How London techies helped Modi create campaign buzz
A London-based company – Musion – helped Narendra Modi rewrite the rules of political communication in India as he used its unique holographic 3D technology to appear across 128 locations on 26 April – one of many records set by his 2014 electoral success.india Updated: May 25, 2014 21:37 IST
A London-based company – Musion – helped Narendra Modi rewrite the rules of political communication in India as he used its unique holographic 3D technology to appear across 128 locations on 26 April – one of many records set by his 2014 electoral success.
The earlier entry in the Guinness Book of Records for an event of this nature was of Modi’s simultaneous appearance across 53 locations during the 2012 Gujarat assembly elections, which was credited to an Indian francisee that used Musion technology.
Unlike the 2012 elections, Musion itself handled the 2014 project, with key staff flown into India from London, Austria, Germany, Australia, Dubai and Italy, six weeks before campaigning began. Their headquarters was in Ahmedabad, with another key base in Pune.
Giovanni Palma, director of Musion, told HT: “This was the largest and grandest deployment of our holographic technology and reflected the ambition and belief of Narendra Modi and the BJP. We delivered highly realistic images to over 1500 rallies”.
He added: “On the evening of April 26, we delivered 128 rallies simultaneously, this is a soon to be confirmed world record for this type of event. With over 2500 people working on the project, this amazing feat was only possible through Musion’s 15 years of experience and our experts leading talented local people”.
Owned by Palma, Musion works closely with the inventor of holographic technology, Uwe Maass. Both developed a “personal relationship” with Modi during the campaign. Maass was present in India to lead and train the teams.
The company’s equipment list for the campaign was described as “staggering”: over 30,000 square meters of holographic projection foil; 200 Christie 20k and 14k projectors; 400 satellite dishes; 5,500 metres of trusses, 1,300 lights; 500 audio speakers; 200 sound mixers and power amps; and 14,000 metres of speaker and power cables.
At the campaign headquarters in Ahmedabad, Musion said its team designed and built an onsite studio. From there, speeches were filmed and broadcast live via a satellite uplink to the stages at each day’s events.
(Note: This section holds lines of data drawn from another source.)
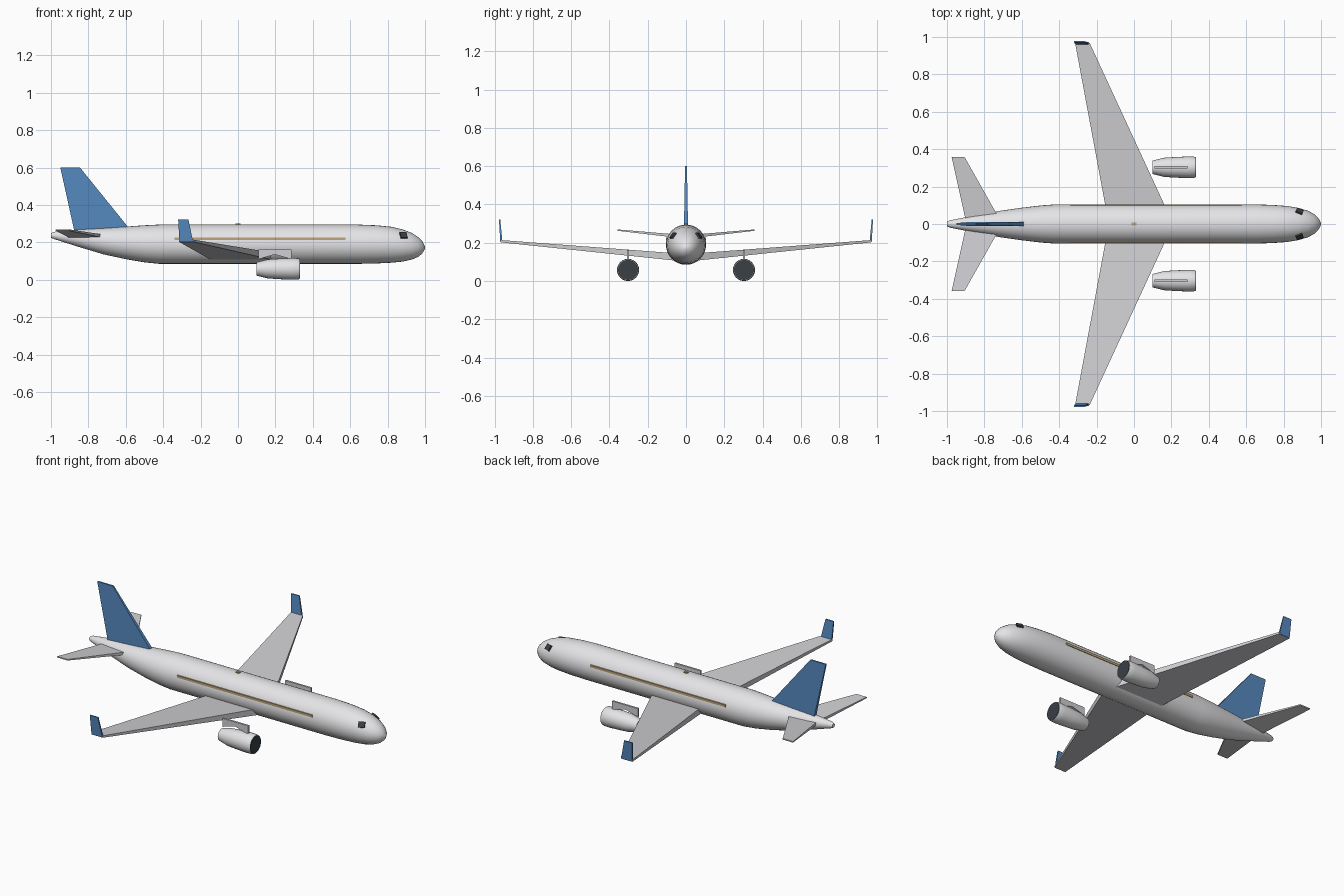
import bpy
import bmesh
import math
from mathutils import Vector, Matrix

if "Cube" in bpy.data.objects:
    bpy.data.objects.remove(bpy.data.objects["Cube"])


def material(name, r, g, b):
    m = bpy.data.materials.new(name)
    m.use_nodes = True
    m.diffuse_color = (r, g, b, 1)
    m.node_tree.nodes["Principled BSDF"].inputs["Base Color"].default_value = (r, g, b, 1)
    return m


white = material("body white", 0.80, 0.80, 0.82)
grey = material("wing grey", 0.63, 0.63, 0.66)
blue = material("tail blue", 0.09, 0.25, 0.51)
gold = material("trim gold", 0.52, 0.39, 0.19)
dark = material("dark glass", 0.04, 0.05, 0.06)


def finish(name, bm, mat, smooth=False):
    bmesh.ops.recalc_face_normals(bm, faces=bm.faces)
    mesh = bpy.data.meshes.new(name)
    bm.to_mesh(mesh)
    bm.free()
    mesh.materials.append(mat)
    ob = bpy.data.objects.new(name, mesh)
    bpy.context.collection.objects.link(ob)
    if smooth:
        bpy.ops.object.select_all(action="DESELECT")
        ob.select_set(True)
        bpy.context.view_layer.objects.active = ob
        bpy.ops.object.shade_smooth_by_angle(angle=math.radians(35))
    return ob


def loft(name, rings, mat, smooth=False):
    """Skin a list of equal-length point rings and cap both ends."""
    bm = bmesh.new()
    loops = [[bm.verts.new(p) for p in ring] for ring in rings]
    n = len(loops[0])
    for a, b in zip(loops, loops[1:]):
        for i in range(n):
            j = (i + 1) % n
            bm.faces.new((a[i], a[j], b[j], b[i]))
    bm.faces.new(loops[0])
    bm.faces.new(loops[-1])
    return finish(name, bm, mat, smooth)


def tube(name, stations, y, mat, segments=32):
    """Round body along x from (x, centre height, radius) stations."""
    turns = [2 * math.pi * i / segments for i in range(segments)]
    rings = [[(x, y + r * math.cos(t), z + r * math.sin(t)) for t in turns]
             for x, z, r in stations]
    return loft(name, rings, mat, True)


def panel_ring(aft, fore, y, z, thick, upright=False):
    """Rectangular section of a wing or fin, thick in z or in y."""
    h = thick / 2
    if upright:
        return [(aft, y - h, z), (fore, y - h, z), (fore, y + h, z), (aft, y + h, z)]
    return [(aft, y, z - h), (fore, y, z - h), (fore, y, z + h), (aft, y, z + h)]


def box(name, centre, size, mat, normal=None):
    bm = bmesh.new()
    turn = Matrix()
    if normal:
        turn = Vector(normal).to_track_quat("Z", "Y").to_matrix().to_4x4()
    place = Matrix.Translation(centre) @ turn @ Matrix.Diagonal((*size, 1))
    bmesh.ops.create_cube(bm, size=1, matrix=place)
    return finish(name, bm, mat)


# Fuselage, from tail cone to nose
tube("fuselage", [
    (-1.0, 0.237, 0.012), (-0.985, 0.237, 0.019), (-0.85, 0.222, 0.047),
    (-0.72, 0.206, 0.070), (-0.6, 0.197, 0.087), (-0.5, 0.192, 0.099),
    (-0.42, 0.190, 0.105), (0.64, 0.190, 0.105), (0.74, 0.189, 0.102),
    (0.82, 0.187, 0.096), (0.88, 0.183, 0.086), (0.93, 0.179, 0.071),
    (0.965, 0.175, 0.052), (0.985, 0.173, 0.033), (1.0, 0.171, 0.006)], 0, white)

# Tail fin
loft("tail_fin", [panel_ring(-0.875, -0.57, 0, 0.26, 0.022, True),
                  panel_ring(-0.95, -0.845, 0, 0.6, 0.010, True)], blue)

# Roof beacon
box("roof_beacon", (0, 0, 0.296), (0.026, 0.016, 0.008), gold)

for side, s in (("left", 1), ("right", -1)):
    # Wing and upturned tip
    loft(side + "_wing", [panel_ring(-0.135, 0.21, 0, 0.121, 0.040),
                          panel_ring(-0.315, -0.237, s * 0.968, 0.208, 0.012)], grey)
    loft(side + "_winglet", [panel_ring(-0.313, -0.24, s * 0.965, 0.203, 0.011, True),
                             panel_ring(-0.32, -0.265, s * 0.974, 0.322, 0.007, True)], blue)

    # Tailplane
    loft(side + "_tailplane", [panel_ring(-0.9, -0.715, s * 0.02, 0.232, 0.018),
                               panel_ring(-0.975, -0.905, s * 0.357, 0.266, 0.007)], grey)

    # Engine with fan disc and notched pylon
    y = s * 0.303
    tube(side + "_engine", [
        (0.10, 0.058, 0.036), (0.16, 0.058, 0.051), (0.22, 0.058, 0.055),
        (0.29, 0.058, 0.058), (0.32, 0.058, 0.057), (0.33, 0.058, 0.054)], y, white, 24)
    tube(side + "_engine_fan", [(0.325, 0.058, 0.052), (0.332, 0.058, 0.052)], y, dark, 24)
    outline = [(0.11, 0.11), (0.197, 0.135), (0.285, 0.11), (0.285, 0.162), (0.11, 0.162)]
    loft(side + "_pylon", [[(x, y + d, z) for x, z in outline]
                           for d in (-0.006, 0.006)], grey)

    # Cabin stripe and cockpit window
    box(side + "_cabin_stripe", (0.118, s * 0.101, 0.22), (0.915, 0.009, 0.014), gold)
    box(side + "_cockpit_window", (0.885, s * 0.068, 0.238), (0.038, 0.034, 0.009),
        dark, (0.3, s * 0.75, 0.6))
To enable the campaign team to monitor everything, the team also built a receiving stage at the headquarters, which received the same satellite feed as the event stages, which helped Modi’s team to view exactly what was being broadcast at any given time.
Holograms were delivered in two stages across India:
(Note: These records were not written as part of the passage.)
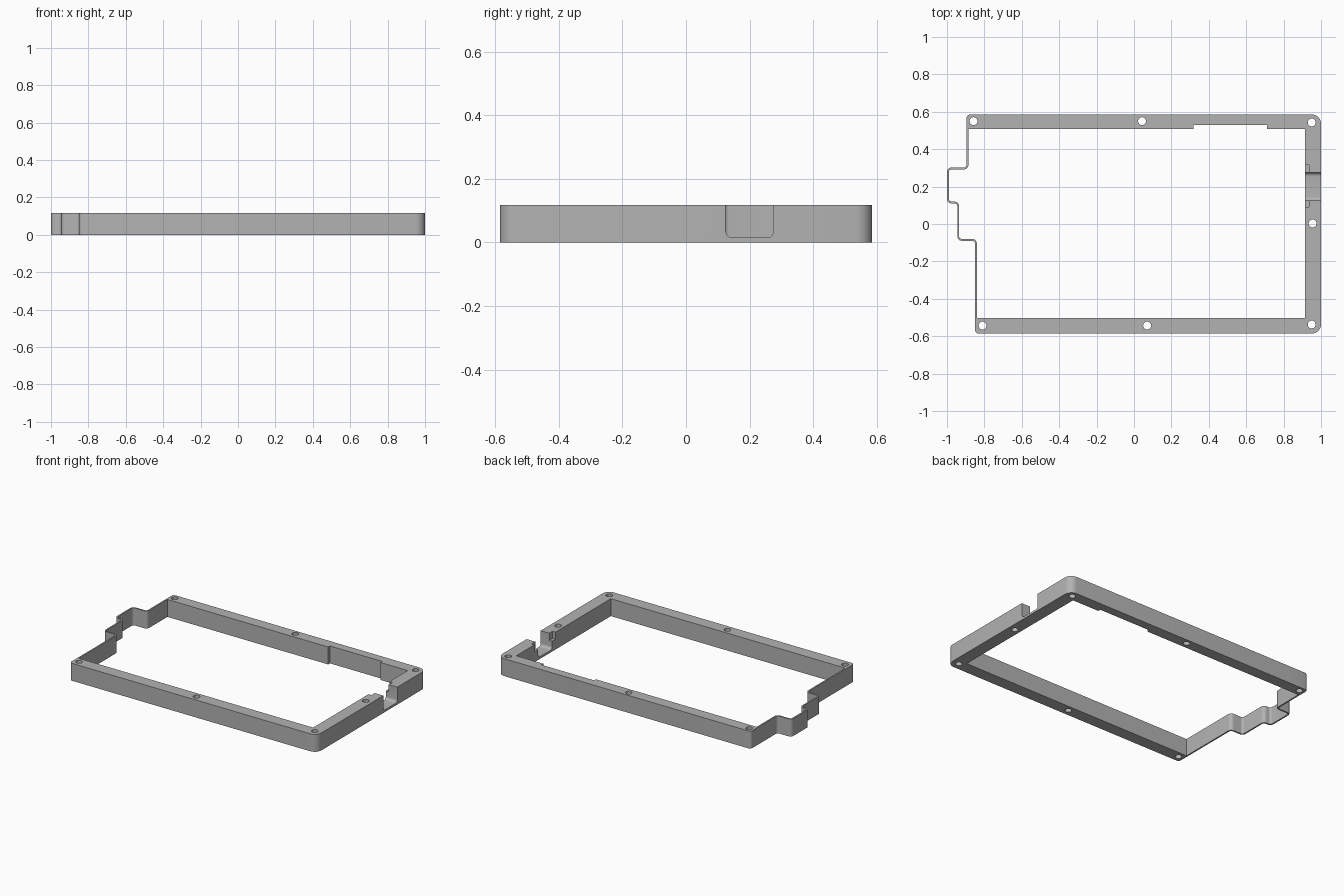
import bpy, bmesh, math
from mathutils import Vector, Matrix

if "Cube" in bpy.data.objects:
    bpy.data.objects.remove(bpy.data.objects["Cube"])

H = 0.118       # frame height
WALL = 0.01     # thin wall thickness

grey = bpy.data.materials.new("plain grey")
grey.use_nodes = True
colour = (0.45, 0.45, 0.45, 1)
grey.diffuse_color = colour
grey.node_tree.nodes["Principled BSDF"].inputs["Base Color"].default_value = colour


def rounded(corners, steps=6):
    """Outline from (x, y, radius) right-angled corners."""
    out = []
    for i, (x, y, r) in enumerate(corners):
        p = Vector((x, y))
        if r == 0:
            out.append(p)
            continue
        a = (Vector(corners[i - 1][:2]) - p).normalized() * r
        b = (Vector(corners[(i + 1) % len(corners)][:2]) - p).normalized() * r
        for k in range(steps + 1):
            t = math.pi / 2 * k / steps
            out.append(p + a * (1 - math.sin(t)) + b * (1 - math.cos(t)))
    return out


def prism(name, outline, low, high, matrix=Matrix()):
    """Solid made by raising an outline from low to high."""
    bm = bmesh.new()
    face = bm.faces.new([bm.verts.new((p.x, p.y, low)) for p in outline])
    top = bmesh.ops.extrude_face_region(bm, geom=[face])["geom"]
    verts = [v for v in top if isinstance(v, bmesh.types.BMVert)]
    bmesh.ops.translate(bm, verts=verts, vec=(0, 0, high - low))
    bm.transform(matrix)
    bmesh.ops.recalc_face_normals(bm, faces=bm.faces)
    mesh = bpy.data.meshes.new(name)
    bm.to_mesh(mesh)
    bm.free()
    mesh.materials.append(grey)
    obj = bpy.data.objects.new(name, mesh)
    bpy.context.collection.objects.link(obj)
    return obj


def box(x0, x1, y0, y1, r=0):
    return rounded([(x0, y0, r), (x1, y0, r), (x1, y1, r), (x0, y1, r)])


# Stepped thin wall on the right: x, y, inward y direction, convex corner
steps = [(-0.895, 0.302, -1, False), (-1, 0.302, -1, True), (-1, 0.11, 1, True),
         (-0.945, 0.11, 1, False), (-0.945, -0.09, 1, True), (-0.85, -0.09, 1, False)]
wall_out = [(x, y, 0.025 if c else 0.015) for x, y, d, c in steps]
wall_in = [(x + WALL, y + d * WALL, 0.015 if c else 0.025) for x, y, d, c in steps]

outer = [(1, -0.586, 0.05), (1, 0.586, 0.05), (-0.895, 0.586, 0.02)]
outer += wall_out + [(-0.85, -0.586, 0.02)]
inner = [(0.914, -0.502, 0), (0.914, 0.509, 0), (0.712, 0.509, 0), (0.712, 0.528, 0),
         (0.318, 0.528, 0), (0.318, 0.509, 0), (-0.885, 0.509, 0)]
inner += wall_in + [(-0.84, -0.502, 0)]

frame = prism("frame", rounded(outer), 0, H)

# Central opening and shallow pocket beside the side port
cutters = [prism("opening_cutter", rounded(inner), -0.1, 0.3),
           prism("pocket_cutter", box(0.88, 0.936, 0.09, 0.315), 0.07, 0.3)]

# Port notches with rounded floors, through the left side and the back
side = Matrix(((0, 0, 1, 0), (1, 0, 0, 0), (0, 1, 0, 0), (0, 0, 0, 1)))
back = Matrix(((1, 0, 0, 0), (0, 0, 1, 0), (0, 1, 0, 0), (0, 0, 0, 1)))
cutters.append(prism("side_port_cutter", box(0.125, 0.275, 0.015, 0.3, 0.02), 0.85, 1.1, side))
cutters.append(prism("back_port_cutter", box(-0.752, -0.55, 0.015, 0.3, 0.012), 0.45, 0.7, back))

# Screw holes
for x, y in [(-0.858, 0.55), (0.043, 0.55), (0.95, 0.543), (0.955, 0.003),
             (0.95, -0.537), (0.07, -0.543), (-0.81, -0.543)]:
    cutters.append(prism("screw_hole_cutter", box(x - 0.021, x + 0.021, y - 0.021, y + 0.021, 0.0209),
                         -0.1, 0.3))

for cutter in cutters:
    cutter.hide_render = True
    mod = frame.modifiers.new(cutter.name, "BOOLEAN")
    mod.operation = "DIFFERENCE"
    mod.solver = "EXACT"
    mod.object = cutter

# Bake the cuts and discard the cutters
bpy.context.view_layer.update()
graph = bpy.context.evaluated_depsgraph_get()
result = bpy.data.meshes.new_from_object(frame.evaluated_get(graph))
frame.modifiers.clear()
frame.data = result
for cutter in cutters:
    bpy.data.objects.remove(cutter)

bpy.context.view_layer.objects.active = frame
frame.select_set(True)
bpy.ops.object.shade_smooth_by_angle(angle=math.radians(30))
Fixed stages: These were transported via truck, with the installation team and projector travelling by bus alongside. Thee stages were 10m x 10m and designed to be assembled and disassembled at each site in a matter of hours, by trained and supervised teams.
Mobile stages: These were built into sea containers and transported by truck. Mobile stages had everything permanently installed and ready to work, requiring only the driver to park the truck, whilst a small team of four lower the sides to create the stage, and mount the projector and switch on.
Besides training local staff, Musion also deployed expert emergency response teams to resolve technical problems.
Palma said: “We are very excited that our holographic technology played a part in the landslide victory for the BJP and Narendra Modi…This project truly showcased how the power of advanced visual technologies can bring people together to create the world’s best shared experiences”.